[Saved entries]
········
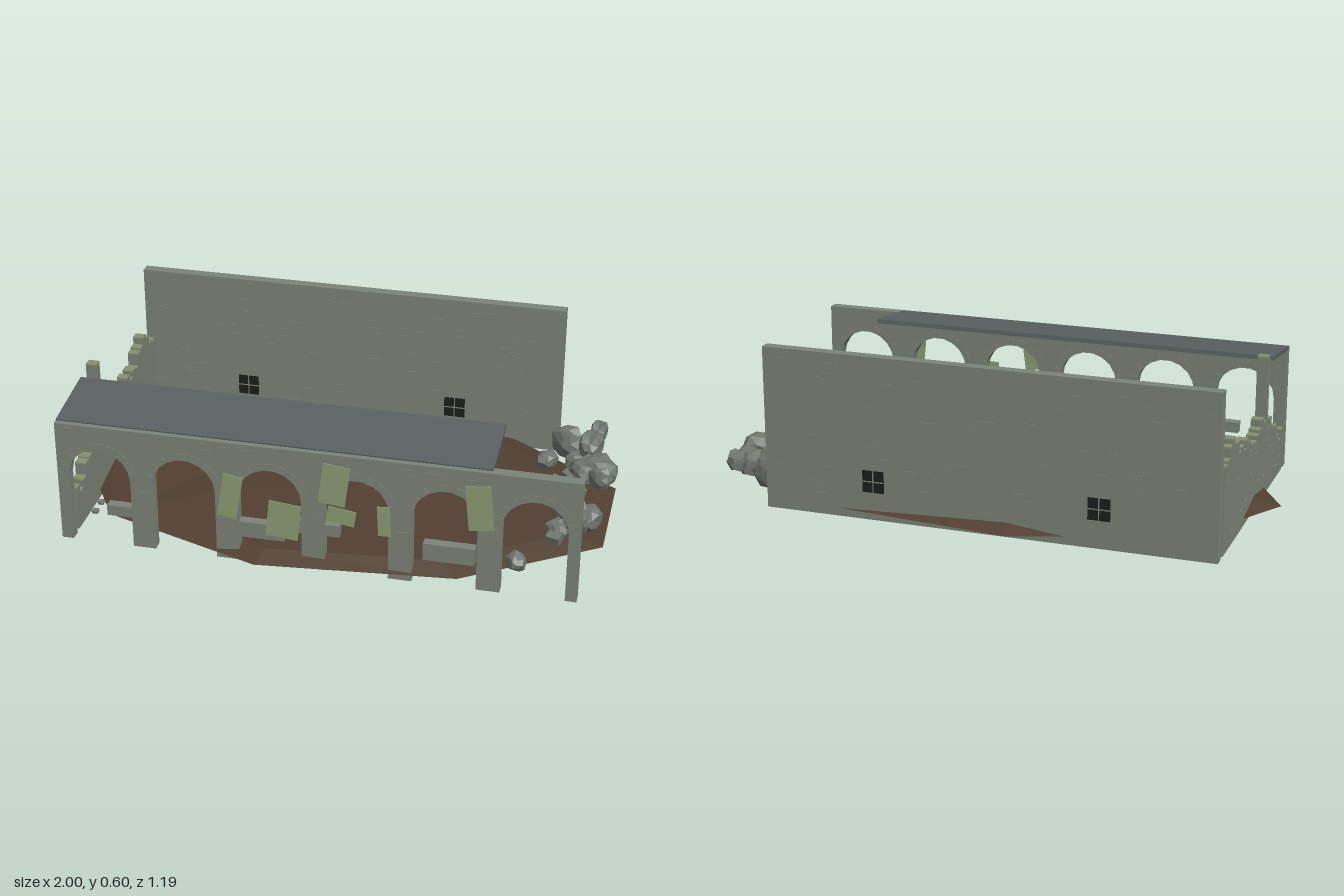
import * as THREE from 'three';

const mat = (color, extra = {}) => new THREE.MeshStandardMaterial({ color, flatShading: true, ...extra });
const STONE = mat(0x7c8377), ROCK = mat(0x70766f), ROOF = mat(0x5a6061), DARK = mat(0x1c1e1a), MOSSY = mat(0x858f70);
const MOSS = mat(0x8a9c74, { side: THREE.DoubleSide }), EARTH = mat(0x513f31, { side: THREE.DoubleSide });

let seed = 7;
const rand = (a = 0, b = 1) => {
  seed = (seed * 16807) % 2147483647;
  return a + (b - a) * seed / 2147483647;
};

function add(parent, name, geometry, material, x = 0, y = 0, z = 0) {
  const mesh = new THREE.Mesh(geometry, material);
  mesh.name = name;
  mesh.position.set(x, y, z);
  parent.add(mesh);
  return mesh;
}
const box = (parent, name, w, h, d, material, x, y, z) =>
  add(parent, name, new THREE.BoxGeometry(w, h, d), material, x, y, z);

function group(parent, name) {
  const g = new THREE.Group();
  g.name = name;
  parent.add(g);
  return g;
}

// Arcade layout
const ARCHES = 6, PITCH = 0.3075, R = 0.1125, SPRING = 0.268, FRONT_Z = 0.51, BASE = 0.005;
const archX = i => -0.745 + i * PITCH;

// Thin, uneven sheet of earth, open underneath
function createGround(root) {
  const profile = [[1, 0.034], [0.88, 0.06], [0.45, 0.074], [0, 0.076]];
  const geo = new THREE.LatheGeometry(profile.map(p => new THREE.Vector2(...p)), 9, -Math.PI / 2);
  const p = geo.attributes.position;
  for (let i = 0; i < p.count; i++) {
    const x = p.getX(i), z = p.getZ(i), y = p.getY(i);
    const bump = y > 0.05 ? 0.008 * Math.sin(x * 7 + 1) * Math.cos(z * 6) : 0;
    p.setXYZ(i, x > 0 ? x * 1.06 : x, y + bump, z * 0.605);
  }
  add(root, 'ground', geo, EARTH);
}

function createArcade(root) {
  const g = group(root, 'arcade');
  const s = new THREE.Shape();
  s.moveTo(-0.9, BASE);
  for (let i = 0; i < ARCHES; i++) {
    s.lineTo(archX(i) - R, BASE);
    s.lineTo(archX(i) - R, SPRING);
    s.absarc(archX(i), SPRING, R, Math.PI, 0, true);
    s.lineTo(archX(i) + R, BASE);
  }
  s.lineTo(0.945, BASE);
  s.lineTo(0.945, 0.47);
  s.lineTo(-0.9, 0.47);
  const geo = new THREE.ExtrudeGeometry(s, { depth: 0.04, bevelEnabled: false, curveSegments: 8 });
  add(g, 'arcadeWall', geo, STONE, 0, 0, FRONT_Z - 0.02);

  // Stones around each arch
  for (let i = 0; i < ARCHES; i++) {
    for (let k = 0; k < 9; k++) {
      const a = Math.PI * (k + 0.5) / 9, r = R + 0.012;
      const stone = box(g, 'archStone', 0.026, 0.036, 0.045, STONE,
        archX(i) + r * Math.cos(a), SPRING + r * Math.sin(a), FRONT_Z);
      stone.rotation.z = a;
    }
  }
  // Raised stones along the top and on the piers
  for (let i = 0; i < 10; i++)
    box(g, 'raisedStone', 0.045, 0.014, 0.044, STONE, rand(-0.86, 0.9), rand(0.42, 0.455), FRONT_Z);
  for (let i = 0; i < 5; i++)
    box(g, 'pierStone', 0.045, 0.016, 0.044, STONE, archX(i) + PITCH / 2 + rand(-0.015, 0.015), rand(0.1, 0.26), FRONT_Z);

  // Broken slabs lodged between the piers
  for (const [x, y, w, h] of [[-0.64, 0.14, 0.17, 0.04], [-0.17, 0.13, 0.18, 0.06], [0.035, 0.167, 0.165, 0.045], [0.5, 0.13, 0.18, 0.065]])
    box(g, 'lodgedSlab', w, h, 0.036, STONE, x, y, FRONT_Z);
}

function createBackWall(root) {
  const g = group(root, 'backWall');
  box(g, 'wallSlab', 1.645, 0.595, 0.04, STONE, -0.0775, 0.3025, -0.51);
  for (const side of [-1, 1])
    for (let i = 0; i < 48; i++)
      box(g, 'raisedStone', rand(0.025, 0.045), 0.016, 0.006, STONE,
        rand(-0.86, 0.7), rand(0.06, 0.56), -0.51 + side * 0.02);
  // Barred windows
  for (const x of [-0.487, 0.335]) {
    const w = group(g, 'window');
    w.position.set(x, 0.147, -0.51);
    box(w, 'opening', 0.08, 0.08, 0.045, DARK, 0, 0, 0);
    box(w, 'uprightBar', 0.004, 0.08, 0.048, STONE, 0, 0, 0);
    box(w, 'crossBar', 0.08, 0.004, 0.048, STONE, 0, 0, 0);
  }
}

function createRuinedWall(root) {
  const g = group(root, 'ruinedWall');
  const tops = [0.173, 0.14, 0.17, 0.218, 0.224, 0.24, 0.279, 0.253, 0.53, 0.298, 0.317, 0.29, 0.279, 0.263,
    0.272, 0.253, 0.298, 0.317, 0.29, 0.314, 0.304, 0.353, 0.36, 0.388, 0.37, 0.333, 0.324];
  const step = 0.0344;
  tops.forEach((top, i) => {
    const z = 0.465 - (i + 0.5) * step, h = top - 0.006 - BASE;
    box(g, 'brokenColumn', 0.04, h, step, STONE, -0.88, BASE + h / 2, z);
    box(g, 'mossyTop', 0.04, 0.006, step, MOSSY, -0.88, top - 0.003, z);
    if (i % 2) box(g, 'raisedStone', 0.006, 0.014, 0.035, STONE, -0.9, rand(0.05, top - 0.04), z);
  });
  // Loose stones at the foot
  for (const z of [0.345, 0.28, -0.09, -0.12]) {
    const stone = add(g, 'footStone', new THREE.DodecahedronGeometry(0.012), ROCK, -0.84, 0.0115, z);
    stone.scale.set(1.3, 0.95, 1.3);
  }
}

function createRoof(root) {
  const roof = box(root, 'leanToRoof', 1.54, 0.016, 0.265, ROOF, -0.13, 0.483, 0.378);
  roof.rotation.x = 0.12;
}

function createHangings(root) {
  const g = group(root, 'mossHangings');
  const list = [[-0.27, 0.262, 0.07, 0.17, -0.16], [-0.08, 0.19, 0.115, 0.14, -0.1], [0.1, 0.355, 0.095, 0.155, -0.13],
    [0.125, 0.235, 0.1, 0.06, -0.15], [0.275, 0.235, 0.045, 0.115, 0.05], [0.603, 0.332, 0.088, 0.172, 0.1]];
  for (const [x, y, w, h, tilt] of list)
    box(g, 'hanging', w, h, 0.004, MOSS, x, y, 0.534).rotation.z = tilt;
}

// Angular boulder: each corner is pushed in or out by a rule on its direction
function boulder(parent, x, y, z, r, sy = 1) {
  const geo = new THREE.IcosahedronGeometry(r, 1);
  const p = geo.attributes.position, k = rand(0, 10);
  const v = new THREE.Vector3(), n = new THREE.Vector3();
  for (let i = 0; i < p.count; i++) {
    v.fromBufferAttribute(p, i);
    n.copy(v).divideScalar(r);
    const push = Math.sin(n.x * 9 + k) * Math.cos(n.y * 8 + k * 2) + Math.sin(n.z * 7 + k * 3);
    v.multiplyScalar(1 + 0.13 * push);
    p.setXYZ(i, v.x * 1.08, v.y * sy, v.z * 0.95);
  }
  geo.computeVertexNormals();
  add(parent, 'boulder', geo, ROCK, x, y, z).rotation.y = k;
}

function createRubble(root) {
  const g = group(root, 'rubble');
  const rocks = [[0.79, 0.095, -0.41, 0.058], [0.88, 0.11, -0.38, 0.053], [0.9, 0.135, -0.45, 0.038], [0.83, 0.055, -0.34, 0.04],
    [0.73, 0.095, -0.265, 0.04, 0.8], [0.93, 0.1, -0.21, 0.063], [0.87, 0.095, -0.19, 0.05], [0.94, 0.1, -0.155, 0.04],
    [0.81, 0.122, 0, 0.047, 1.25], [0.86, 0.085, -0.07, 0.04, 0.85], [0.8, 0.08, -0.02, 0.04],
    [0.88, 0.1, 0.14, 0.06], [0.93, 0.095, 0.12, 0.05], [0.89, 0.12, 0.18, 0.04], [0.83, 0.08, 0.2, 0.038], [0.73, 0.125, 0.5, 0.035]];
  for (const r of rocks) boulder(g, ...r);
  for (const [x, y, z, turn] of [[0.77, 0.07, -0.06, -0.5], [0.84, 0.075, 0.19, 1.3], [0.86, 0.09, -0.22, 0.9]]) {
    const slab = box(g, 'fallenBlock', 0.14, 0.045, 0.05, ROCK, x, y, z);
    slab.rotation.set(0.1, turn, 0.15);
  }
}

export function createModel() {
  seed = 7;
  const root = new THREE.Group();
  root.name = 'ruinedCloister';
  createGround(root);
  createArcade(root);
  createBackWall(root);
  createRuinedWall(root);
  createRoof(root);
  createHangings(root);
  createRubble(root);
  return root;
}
········
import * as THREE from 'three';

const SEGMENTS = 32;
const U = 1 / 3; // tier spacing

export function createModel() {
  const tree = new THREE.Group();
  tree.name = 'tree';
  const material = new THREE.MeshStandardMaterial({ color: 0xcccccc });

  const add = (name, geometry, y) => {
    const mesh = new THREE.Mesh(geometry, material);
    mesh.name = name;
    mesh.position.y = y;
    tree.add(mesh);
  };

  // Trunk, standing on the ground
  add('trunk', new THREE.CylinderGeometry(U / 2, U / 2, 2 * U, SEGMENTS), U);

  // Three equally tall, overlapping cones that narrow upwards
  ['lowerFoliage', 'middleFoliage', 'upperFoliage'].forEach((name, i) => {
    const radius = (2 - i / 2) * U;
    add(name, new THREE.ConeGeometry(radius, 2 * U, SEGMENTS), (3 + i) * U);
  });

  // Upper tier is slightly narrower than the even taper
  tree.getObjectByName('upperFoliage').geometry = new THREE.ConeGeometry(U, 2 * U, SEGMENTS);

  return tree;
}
········
__TASK INSTRUCTIONS__
All lines in the preceding records that hold the word "function" need to be copied.

__SOLUTION TO THE EXERCISE__
function add(parent, name, geometry, material, x = 0, y = 0, z = 0) {
function group(parent, name) {
function createGround(root) {
function createArcade(root) {
function createBackWall(root) {
function createRuinedWall(root) {
function createRoof(root) {
function createHangings(root) {
function boulder(parent, x, y, z, r, sy = 1) {
function createRubble(root) {
export function createModel() {
export function createModel() {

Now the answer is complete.